Write out every record exactly as it appears. Skip the pictures.

*** Source information Section Begins ***

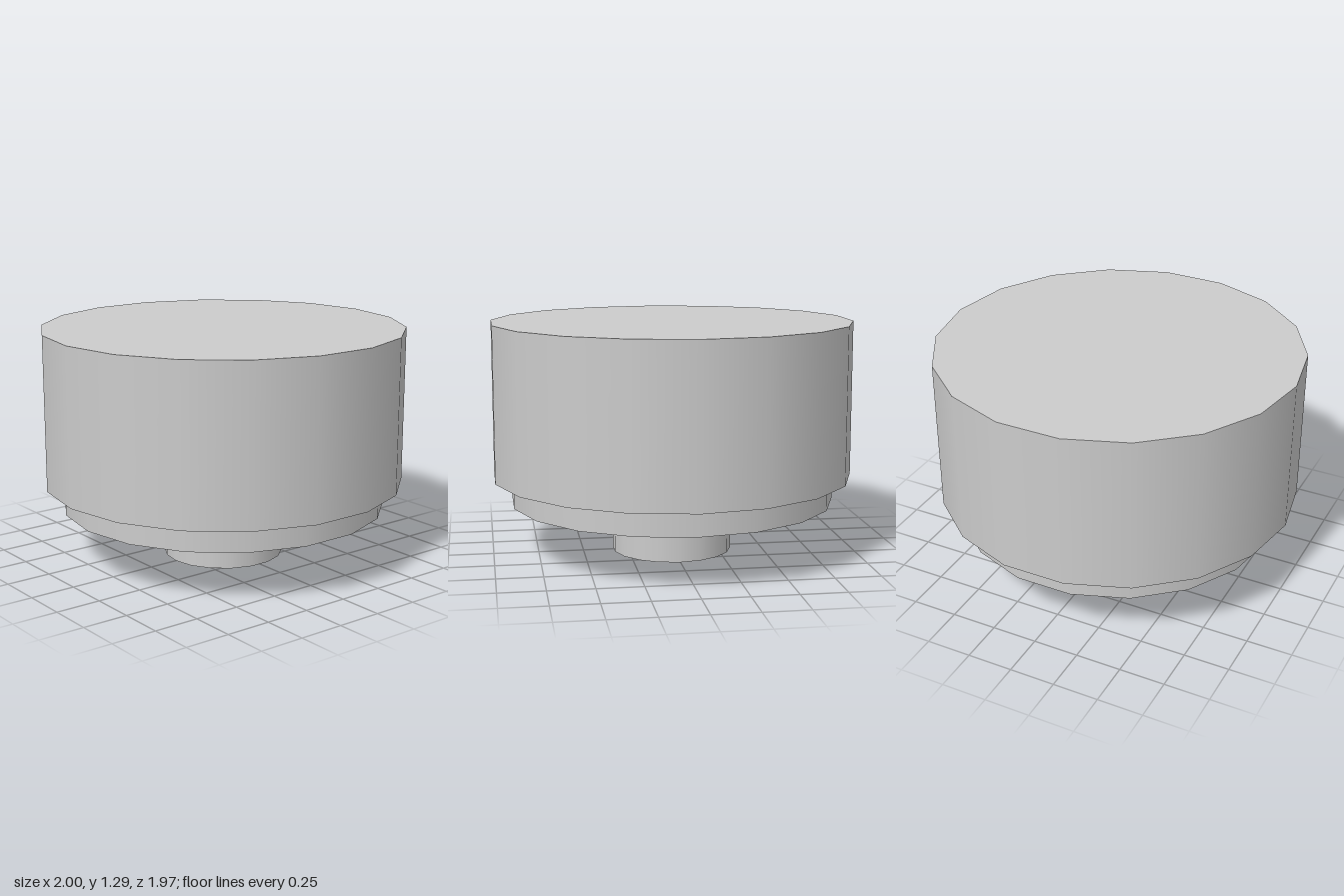
import * as THREE from 'three';

const SIDES = 18;

// Upright smooth-sided cylinder between two heights, with a corner pointing along +x
function tier(name, radius, bottom, top, material) {
  const geometry = new THREE.CylinderGeometry(radius, radius, top - bottom, SIDES, 1, false, Math.PI / 2);
  const mesh = new THREE.Mesh(geometry, material);
  mesh.name = name;
  mesh.position.y = (bottom + top) / 2;
  return mesh;
}

export function createModel() {
  const model = new THREE.Group();
  model.name = 'steppedKnob';
  const grey = new THREE.MeshStandardMaterial({ color: 0xcccccc });

  model.add(
    tier('stem', 0.333, 0, 0.287, grey),
    tier('collar', 0.9, 0.287, 0.43, grey),
    tier('cap', 1, 0.43, 1.286, grey),
  );
  return model;
}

*** Source information Section Ends ***

◆ Task solution ◆
import * as THREE from 'three';

const SIDES = 18;

// Upright smooth-sided cylinder between two heights, with a corner pointing along +x
function tier(name, radius, bottom, top, material) {
  const geometry = new THREE.CylinderGeometry(radius, radius, top - bottom, SIDES, 1, false, Math.PI / 2);
  const mesh = new THREE.Mesh(geometry, material);
  mesh.name = name;
  mesh.position.y = (bottom + top) / 2;
  return mesh;
}

export function createModel() {
  const model = new THREE.Group();
  model.name = 'steppedKnob';
  const grey = new THREE.MeshStandardMaterial({ color: 0xcccccc });

  model.add(
    tier('stem', 0.333, 0, 0.287, grey),
    tier('collar', 0.9, 0.287, 0.43, grey),
    tier('cap', 1, 0.43, 1.286, grey),
  );
  return model;
}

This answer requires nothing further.